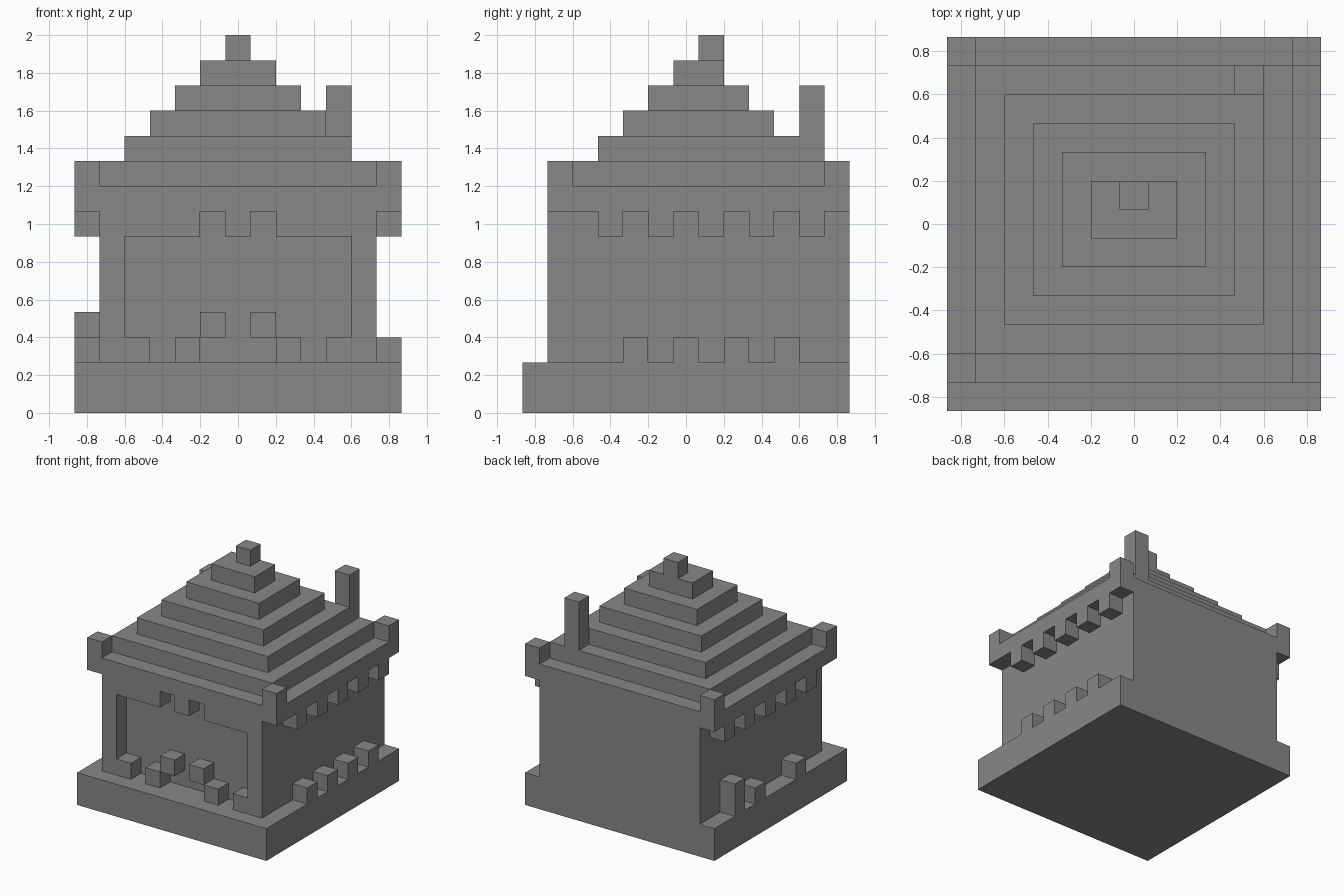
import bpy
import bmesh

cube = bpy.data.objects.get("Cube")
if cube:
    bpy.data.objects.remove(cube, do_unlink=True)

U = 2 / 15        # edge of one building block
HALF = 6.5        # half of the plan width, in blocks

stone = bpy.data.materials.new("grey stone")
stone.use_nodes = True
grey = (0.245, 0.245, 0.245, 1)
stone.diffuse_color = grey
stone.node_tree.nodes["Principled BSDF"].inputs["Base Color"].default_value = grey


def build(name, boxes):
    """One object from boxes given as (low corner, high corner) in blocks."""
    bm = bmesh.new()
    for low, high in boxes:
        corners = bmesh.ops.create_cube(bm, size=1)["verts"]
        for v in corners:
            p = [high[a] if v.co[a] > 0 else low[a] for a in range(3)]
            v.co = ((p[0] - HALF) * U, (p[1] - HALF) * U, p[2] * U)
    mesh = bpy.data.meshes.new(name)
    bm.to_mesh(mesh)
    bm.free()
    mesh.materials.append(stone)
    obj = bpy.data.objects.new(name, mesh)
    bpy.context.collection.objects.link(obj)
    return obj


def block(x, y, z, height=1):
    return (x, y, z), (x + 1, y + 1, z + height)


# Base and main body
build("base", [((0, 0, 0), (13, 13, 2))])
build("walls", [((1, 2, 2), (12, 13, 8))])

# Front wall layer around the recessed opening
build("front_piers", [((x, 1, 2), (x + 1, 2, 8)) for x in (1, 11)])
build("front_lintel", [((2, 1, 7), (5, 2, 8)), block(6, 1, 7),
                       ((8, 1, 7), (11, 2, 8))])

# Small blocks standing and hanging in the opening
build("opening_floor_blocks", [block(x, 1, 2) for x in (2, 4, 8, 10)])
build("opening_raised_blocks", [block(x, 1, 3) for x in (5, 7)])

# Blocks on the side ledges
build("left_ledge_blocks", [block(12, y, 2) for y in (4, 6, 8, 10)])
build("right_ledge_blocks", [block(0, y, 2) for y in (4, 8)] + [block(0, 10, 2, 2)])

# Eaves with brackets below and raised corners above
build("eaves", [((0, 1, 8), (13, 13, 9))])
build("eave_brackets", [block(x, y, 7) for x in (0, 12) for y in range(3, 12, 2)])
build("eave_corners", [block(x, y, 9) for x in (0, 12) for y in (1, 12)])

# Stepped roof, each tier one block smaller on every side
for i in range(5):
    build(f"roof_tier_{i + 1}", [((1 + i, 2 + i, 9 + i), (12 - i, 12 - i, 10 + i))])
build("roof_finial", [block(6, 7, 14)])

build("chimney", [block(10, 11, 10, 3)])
* * *
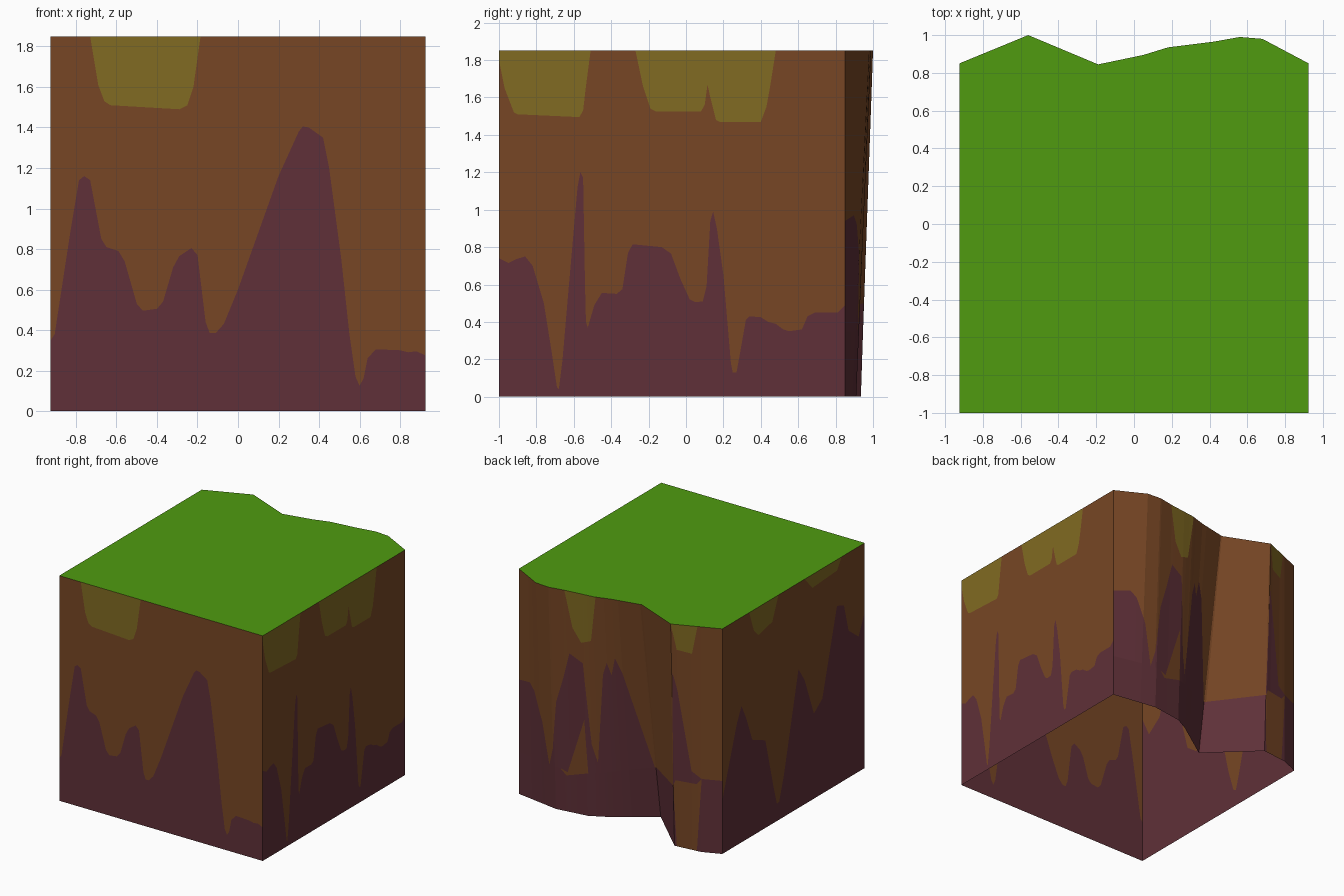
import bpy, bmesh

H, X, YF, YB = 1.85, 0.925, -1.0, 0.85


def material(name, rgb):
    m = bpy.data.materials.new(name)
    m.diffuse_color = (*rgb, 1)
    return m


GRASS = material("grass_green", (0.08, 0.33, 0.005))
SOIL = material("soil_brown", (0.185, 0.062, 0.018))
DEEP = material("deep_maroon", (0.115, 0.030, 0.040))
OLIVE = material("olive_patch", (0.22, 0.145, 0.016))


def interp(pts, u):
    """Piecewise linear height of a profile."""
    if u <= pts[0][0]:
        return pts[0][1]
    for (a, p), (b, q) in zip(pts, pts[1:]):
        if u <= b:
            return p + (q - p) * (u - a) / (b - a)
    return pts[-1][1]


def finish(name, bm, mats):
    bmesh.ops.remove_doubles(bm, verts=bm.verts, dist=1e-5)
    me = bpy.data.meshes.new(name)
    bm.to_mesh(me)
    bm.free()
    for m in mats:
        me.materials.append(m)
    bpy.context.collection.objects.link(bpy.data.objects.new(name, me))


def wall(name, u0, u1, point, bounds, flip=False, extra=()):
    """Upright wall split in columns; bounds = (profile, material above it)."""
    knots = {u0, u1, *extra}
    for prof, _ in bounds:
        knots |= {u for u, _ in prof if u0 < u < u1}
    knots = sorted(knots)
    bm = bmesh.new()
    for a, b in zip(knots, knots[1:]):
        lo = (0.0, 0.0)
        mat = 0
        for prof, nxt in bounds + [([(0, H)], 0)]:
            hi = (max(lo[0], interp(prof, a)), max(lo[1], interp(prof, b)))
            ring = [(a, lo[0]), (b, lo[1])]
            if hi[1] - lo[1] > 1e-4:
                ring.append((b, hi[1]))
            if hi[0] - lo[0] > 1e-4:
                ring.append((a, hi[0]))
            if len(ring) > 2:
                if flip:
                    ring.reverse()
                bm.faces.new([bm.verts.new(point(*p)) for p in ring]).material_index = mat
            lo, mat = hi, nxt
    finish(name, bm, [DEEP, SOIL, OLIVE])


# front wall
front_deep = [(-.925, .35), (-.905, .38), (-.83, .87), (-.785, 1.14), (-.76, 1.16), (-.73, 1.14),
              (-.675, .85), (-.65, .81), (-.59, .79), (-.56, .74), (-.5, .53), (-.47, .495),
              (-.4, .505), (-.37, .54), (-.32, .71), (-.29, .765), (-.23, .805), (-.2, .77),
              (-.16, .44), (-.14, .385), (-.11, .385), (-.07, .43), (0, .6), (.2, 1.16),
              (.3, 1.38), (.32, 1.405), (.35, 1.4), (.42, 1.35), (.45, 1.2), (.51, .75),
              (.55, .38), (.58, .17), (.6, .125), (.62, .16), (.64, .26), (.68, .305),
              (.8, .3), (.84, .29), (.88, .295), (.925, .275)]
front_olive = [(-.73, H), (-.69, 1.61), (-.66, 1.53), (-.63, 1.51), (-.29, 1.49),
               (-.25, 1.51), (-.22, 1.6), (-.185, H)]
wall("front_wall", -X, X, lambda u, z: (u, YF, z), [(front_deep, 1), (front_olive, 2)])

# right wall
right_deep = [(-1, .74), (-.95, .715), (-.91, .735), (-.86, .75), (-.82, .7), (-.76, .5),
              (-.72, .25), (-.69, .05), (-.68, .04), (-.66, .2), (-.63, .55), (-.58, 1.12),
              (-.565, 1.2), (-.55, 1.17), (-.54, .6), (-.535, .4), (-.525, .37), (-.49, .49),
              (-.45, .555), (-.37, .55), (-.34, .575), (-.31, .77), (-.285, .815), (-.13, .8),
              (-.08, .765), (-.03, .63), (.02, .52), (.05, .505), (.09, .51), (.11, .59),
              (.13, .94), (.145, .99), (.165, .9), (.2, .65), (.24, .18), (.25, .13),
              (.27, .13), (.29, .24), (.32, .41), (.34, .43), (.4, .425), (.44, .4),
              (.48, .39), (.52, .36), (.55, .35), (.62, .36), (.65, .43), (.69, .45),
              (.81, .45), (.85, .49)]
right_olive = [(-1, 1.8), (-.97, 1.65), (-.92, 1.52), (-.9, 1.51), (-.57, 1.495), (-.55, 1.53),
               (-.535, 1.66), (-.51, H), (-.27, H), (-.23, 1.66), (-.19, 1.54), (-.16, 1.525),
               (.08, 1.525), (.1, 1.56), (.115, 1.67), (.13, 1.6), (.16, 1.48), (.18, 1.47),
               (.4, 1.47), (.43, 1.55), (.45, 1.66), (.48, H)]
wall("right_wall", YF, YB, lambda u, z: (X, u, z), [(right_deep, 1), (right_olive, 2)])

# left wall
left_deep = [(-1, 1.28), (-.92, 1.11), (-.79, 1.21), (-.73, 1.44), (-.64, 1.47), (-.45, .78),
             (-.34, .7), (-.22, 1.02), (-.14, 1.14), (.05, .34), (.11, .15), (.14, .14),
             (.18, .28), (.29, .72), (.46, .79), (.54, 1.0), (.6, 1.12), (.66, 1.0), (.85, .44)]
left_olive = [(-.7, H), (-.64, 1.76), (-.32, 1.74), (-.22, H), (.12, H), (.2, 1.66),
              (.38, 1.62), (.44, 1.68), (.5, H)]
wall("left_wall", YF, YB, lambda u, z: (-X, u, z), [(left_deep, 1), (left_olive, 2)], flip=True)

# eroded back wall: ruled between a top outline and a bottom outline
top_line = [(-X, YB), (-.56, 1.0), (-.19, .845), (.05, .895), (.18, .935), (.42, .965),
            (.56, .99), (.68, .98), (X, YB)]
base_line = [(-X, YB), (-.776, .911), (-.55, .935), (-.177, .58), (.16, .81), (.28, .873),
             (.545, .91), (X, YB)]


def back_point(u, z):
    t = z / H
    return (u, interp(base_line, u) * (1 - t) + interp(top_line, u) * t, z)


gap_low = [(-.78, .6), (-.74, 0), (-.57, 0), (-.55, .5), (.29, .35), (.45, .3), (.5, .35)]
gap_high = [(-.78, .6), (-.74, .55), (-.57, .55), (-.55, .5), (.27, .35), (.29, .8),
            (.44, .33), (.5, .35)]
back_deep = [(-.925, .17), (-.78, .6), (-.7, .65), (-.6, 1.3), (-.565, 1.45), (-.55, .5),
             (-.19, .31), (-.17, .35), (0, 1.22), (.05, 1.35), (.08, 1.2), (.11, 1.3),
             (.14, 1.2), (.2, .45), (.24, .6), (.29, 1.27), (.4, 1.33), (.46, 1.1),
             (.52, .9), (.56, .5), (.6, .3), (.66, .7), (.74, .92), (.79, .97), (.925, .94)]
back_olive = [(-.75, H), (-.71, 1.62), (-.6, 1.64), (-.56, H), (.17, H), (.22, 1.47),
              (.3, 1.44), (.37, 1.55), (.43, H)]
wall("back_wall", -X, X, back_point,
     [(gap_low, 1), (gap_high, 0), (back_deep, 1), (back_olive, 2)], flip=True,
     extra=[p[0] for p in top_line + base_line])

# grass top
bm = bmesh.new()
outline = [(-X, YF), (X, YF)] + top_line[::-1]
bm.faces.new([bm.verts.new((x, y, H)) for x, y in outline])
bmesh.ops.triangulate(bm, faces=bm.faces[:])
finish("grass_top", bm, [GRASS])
---
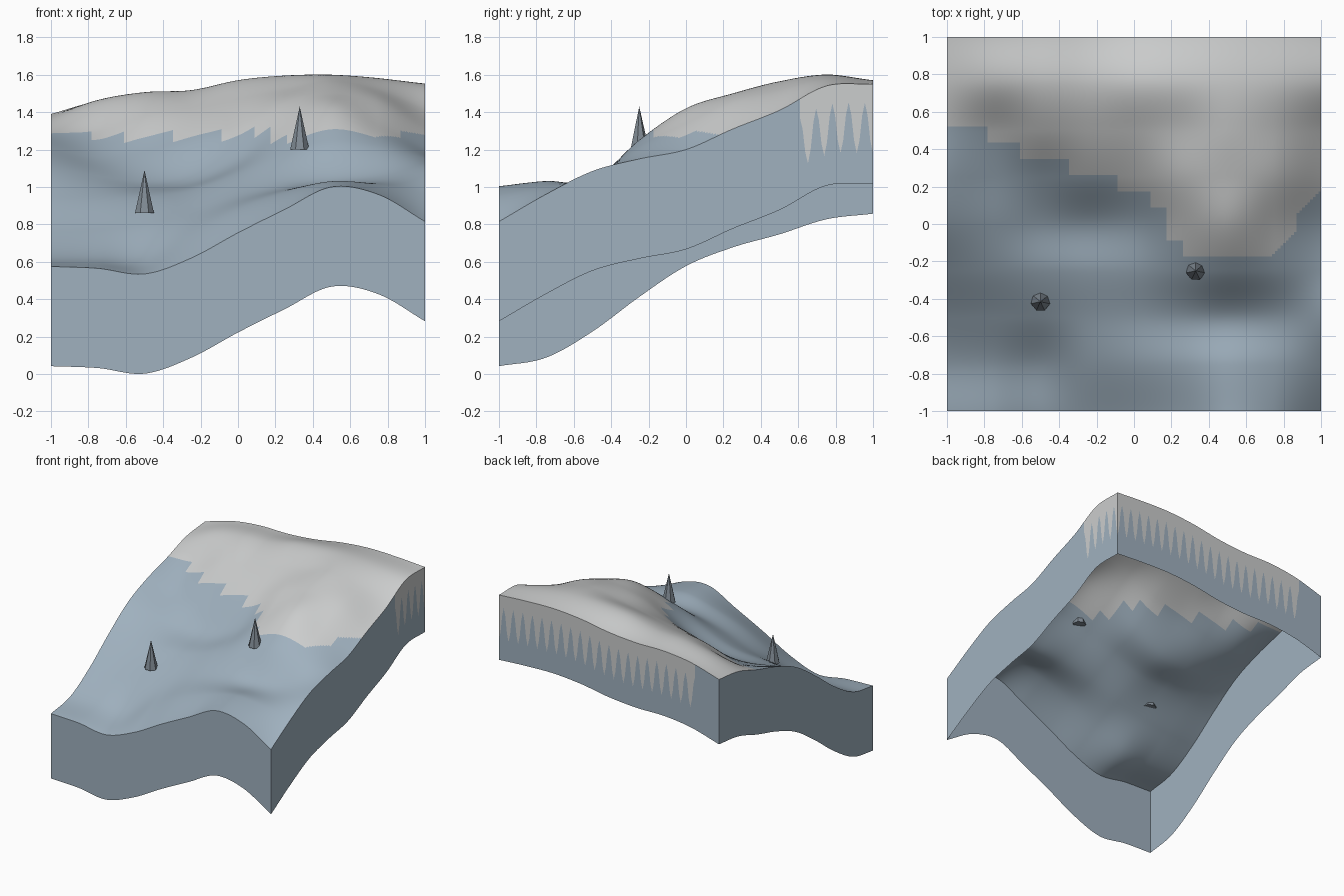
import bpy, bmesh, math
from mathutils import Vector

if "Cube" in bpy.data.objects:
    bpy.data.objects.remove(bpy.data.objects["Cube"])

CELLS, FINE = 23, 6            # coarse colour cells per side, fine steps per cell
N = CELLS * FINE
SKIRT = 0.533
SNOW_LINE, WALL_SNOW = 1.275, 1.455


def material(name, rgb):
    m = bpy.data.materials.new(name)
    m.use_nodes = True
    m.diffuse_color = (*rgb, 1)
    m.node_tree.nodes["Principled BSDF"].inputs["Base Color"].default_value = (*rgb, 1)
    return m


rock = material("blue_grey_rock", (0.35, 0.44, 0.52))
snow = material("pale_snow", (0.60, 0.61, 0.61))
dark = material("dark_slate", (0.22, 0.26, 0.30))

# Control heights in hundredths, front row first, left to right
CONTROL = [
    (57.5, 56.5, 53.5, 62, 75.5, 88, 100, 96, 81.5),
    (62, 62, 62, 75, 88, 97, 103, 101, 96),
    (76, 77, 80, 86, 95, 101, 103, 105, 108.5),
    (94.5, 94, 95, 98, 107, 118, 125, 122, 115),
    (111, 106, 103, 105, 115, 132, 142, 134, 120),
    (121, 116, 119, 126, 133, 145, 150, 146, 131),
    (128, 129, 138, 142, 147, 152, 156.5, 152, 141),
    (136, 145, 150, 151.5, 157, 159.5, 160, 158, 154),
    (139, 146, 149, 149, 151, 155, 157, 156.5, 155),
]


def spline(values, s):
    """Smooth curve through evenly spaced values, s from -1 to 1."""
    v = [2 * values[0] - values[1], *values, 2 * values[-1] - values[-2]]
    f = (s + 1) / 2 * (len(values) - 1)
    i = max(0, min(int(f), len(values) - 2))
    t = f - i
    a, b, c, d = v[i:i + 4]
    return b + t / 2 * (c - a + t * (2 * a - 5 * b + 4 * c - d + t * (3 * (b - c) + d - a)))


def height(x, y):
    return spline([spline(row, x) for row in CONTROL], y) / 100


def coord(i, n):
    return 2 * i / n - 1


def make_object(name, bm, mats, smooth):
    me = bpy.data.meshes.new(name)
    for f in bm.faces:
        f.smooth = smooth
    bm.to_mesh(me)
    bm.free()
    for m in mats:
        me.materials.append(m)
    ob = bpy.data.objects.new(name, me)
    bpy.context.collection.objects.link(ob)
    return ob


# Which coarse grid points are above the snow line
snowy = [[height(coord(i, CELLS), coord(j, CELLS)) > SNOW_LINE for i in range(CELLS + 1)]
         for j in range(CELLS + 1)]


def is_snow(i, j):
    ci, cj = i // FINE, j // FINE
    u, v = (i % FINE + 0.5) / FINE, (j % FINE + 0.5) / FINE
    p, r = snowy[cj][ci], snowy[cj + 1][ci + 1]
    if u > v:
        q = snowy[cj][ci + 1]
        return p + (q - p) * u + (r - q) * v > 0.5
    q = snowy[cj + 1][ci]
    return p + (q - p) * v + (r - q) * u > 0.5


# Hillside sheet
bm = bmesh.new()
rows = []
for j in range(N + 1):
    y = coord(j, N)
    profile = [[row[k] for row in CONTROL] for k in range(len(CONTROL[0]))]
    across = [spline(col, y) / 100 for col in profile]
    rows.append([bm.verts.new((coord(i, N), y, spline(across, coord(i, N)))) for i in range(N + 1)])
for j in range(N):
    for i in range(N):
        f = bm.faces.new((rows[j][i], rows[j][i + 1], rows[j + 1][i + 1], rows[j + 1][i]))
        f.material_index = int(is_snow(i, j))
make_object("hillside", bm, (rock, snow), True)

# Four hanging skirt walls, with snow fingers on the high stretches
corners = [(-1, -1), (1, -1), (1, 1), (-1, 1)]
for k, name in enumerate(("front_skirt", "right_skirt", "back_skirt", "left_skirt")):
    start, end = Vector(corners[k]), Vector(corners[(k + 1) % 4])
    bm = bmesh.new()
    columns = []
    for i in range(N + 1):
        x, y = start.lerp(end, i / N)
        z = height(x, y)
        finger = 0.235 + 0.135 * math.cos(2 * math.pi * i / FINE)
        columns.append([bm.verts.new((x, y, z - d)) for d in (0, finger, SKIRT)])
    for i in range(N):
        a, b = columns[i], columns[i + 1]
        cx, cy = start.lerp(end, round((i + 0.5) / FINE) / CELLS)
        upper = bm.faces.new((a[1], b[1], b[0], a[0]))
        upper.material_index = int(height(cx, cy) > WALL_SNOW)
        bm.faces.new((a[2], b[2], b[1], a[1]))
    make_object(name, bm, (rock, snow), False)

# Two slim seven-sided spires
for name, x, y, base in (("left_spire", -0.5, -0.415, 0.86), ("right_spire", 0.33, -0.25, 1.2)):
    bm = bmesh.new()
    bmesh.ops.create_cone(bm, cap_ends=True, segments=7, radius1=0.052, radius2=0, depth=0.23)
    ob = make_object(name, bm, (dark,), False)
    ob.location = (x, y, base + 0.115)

■ **DIRECTIONS FOR THIS TASK**: Within the data above, the lines from the one with "(13, 13, 2))])" to the one with "# Small blocks" must be repeated exactly; no other line belongs in the answer.

■ **REPLY**:
build("base", [((0, 0, 0), (13, 13, 2))])
build("walls", [((1, 2, 2), (12, 13, 8))])

# Front wall layer around the recessed opening
build("front_piers", [((x, 1, 2), (x + 1, 2, 8)) for x in (1, 11)])
build("front_lintel", [((2, 1, 7), (5, 2, 8)), block(6, 1, 7),
                       ((8, 1, 7), (11, 2, 8))])

# Small blocks standing and hanging in the opening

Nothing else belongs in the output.